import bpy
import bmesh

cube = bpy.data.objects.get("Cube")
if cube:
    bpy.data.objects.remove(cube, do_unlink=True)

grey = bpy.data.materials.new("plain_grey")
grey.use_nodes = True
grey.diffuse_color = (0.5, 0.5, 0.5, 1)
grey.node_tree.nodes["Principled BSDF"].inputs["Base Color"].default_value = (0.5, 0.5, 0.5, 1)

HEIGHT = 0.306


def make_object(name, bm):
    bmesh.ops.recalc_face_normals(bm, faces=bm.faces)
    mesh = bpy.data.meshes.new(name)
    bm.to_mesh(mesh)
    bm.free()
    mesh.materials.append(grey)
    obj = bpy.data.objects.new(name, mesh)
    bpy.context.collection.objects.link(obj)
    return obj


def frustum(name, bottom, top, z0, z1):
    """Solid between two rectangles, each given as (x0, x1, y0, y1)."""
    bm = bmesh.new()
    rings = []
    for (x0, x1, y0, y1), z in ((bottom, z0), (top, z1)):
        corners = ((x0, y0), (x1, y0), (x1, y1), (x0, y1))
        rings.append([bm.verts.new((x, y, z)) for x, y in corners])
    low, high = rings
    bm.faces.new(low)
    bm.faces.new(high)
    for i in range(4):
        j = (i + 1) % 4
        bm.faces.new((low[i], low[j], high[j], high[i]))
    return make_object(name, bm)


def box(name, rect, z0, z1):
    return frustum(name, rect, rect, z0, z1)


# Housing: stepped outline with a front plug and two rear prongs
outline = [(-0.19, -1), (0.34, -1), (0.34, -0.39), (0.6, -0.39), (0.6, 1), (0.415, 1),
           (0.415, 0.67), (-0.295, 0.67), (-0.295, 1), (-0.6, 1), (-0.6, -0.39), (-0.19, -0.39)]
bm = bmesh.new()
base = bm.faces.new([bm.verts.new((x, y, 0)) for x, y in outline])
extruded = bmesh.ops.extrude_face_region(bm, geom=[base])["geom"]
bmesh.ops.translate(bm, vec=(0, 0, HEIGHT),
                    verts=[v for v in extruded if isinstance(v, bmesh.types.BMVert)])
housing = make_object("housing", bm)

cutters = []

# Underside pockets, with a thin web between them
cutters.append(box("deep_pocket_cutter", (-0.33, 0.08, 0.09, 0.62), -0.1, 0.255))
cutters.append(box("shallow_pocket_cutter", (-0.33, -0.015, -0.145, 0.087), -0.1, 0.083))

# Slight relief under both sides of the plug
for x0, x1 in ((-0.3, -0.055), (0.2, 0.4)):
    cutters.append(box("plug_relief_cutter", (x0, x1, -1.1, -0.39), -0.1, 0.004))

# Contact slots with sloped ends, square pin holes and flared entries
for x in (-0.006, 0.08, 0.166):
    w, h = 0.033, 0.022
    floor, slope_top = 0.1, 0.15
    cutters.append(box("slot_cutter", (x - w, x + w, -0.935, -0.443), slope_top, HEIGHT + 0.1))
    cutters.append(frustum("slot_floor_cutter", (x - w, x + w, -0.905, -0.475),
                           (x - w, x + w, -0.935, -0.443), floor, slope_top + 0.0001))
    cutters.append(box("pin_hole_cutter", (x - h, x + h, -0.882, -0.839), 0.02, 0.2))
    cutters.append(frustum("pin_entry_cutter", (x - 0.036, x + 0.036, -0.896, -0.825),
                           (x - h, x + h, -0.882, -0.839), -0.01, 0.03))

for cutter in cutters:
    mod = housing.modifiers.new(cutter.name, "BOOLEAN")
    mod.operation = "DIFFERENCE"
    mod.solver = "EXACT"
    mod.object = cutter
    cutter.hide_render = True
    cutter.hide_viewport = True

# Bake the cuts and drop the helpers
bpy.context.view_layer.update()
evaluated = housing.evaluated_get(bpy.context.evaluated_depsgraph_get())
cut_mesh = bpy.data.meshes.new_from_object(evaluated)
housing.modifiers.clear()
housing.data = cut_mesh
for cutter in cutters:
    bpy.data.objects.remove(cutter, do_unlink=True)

--

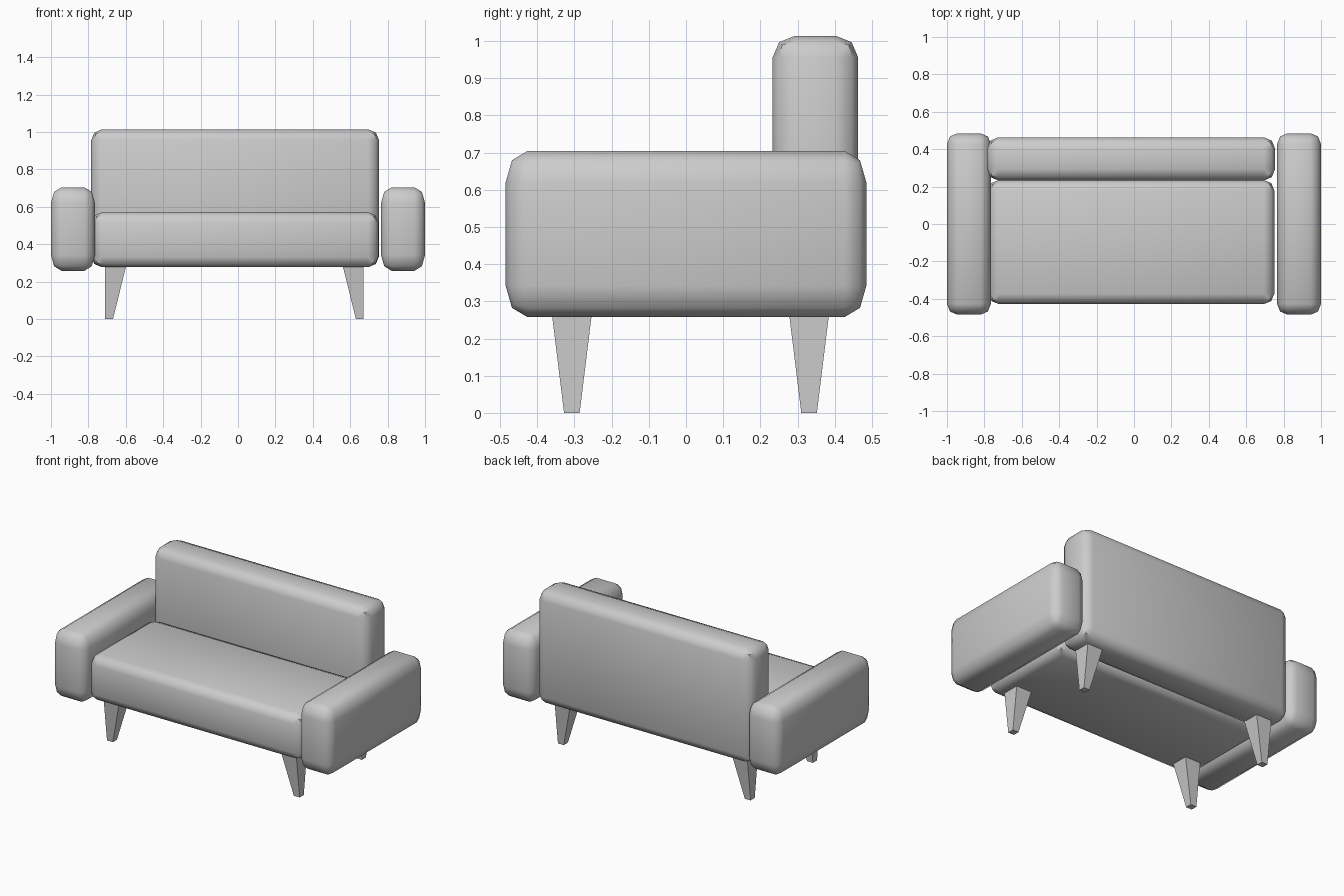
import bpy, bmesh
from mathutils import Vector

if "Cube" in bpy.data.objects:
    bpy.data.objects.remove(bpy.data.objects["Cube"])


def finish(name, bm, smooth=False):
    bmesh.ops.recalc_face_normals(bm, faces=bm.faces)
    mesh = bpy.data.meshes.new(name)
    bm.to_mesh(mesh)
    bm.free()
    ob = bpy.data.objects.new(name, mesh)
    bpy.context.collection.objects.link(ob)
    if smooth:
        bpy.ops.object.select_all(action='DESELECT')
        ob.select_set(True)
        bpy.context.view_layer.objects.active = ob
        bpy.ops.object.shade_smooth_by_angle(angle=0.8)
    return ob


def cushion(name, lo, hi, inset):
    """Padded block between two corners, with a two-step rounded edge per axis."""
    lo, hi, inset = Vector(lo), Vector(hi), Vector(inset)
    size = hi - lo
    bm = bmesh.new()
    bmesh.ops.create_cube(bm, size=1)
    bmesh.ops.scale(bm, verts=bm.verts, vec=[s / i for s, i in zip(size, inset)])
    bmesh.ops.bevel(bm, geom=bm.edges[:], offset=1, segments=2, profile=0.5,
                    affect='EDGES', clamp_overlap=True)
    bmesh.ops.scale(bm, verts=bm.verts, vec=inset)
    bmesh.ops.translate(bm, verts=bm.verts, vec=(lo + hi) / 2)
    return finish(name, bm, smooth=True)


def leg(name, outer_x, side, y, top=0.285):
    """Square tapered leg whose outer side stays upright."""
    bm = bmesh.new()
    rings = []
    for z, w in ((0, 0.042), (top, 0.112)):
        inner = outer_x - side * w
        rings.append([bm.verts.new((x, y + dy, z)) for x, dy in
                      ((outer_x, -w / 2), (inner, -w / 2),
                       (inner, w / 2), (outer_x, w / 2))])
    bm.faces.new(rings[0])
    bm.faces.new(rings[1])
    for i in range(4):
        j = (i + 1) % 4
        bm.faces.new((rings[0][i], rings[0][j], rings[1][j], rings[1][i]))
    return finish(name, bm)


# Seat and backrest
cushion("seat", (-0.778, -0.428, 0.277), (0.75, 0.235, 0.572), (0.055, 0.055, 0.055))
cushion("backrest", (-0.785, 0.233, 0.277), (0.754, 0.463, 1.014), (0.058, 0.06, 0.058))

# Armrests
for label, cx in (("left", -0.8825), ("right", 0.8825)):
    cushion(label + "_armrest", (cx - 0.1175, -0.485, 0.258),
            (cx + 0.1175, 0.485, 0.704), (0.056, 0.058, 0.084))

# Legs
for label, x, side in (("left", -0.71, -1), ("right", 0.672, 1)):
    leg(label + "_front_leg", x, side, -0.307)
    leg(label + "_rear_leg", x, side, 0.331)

--

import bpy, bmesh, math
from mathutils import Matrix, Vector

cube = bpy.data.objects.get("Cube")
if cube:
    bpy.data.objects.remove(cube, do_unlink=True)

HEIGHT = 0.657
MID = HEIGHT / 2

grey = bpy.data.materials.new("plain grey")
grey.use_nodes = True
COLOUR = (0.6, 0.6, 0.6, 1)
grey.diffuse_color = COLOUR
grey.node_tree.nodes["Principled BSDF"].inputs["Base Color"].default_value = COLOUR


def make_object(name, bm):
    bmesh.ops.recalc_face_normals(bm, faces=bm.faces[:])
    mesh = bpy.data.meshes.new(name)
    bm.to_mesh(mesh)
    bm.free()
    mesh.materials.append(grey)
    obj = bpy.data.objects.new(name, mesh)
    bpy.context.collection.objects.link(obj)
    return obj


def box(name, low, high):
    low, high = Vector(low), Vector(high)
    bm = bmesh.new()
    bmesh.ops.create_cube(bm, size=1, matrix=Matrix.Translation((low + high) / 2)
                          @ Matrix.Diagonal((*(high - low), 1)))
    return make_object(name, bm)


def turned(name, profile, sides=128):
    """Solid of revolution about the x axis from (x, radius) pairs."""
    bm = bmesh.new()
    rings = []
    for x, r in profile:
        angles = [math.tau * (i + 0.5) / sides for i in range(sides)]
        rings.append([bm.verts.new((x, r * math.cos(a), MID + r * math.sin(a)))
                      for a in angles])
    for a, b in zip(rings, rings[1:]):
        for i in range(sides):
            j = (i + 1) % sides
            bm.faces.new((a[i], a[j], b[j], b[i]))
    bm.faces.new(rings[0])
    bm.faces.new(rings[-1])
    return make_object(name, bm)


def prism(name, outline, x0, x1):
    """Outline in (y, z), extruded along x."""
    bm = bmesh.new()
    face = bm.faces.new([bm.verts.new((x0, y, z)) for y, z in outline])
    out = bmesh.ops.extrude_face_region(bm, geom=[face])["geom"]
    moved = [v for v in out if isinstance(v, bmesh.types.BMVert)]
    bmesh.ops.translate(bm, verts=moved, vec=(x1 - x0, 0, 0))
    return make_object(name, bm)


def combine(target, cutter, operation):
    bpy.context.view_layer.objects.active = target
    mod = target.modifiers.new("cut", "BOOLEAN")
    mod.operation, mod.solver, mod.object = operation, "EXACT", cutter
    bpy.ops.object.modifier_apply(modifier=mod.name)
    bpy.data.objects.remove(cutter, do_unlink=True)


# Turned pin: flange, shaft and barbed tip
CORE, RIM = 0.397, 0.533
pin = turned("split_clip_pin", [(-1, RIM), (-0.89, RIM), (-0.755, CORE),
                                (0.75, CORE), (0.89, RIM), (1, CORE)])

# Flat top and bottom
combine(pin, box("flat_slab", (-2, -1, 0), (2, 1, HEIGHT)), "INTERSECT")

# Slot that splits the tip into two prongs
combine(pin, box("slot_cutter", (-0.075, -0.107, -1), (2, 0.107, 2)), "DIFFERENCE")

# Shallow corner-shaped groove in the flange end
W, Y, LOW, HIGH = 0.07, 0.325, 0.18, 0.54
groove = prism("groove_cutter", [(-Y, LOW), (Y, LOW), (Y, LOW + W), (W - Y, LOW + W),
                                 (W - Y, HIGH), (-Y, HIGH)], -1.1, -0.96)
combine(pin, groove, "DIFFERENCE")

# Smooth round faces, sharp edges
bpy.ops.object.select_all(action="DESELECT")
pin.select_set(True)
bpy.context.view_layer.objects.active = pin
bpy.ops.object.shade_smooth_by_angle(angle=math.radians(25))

--

● What is required: Pull every line with "label" from the records.

● Task result:
for label, cx in (("left", -0.8825), ("right", 0.8825)):
    cushion(label + "_armrest", (cx - 0.1175, -0.485, 0.258),
for label, x, side in (("left", -0.71, -1), ("right", 0.672, 1)):
    leg(label + "_front_leg", x, side, -0.307)
    leg(label + "_rear_leg", x, side, 0.331)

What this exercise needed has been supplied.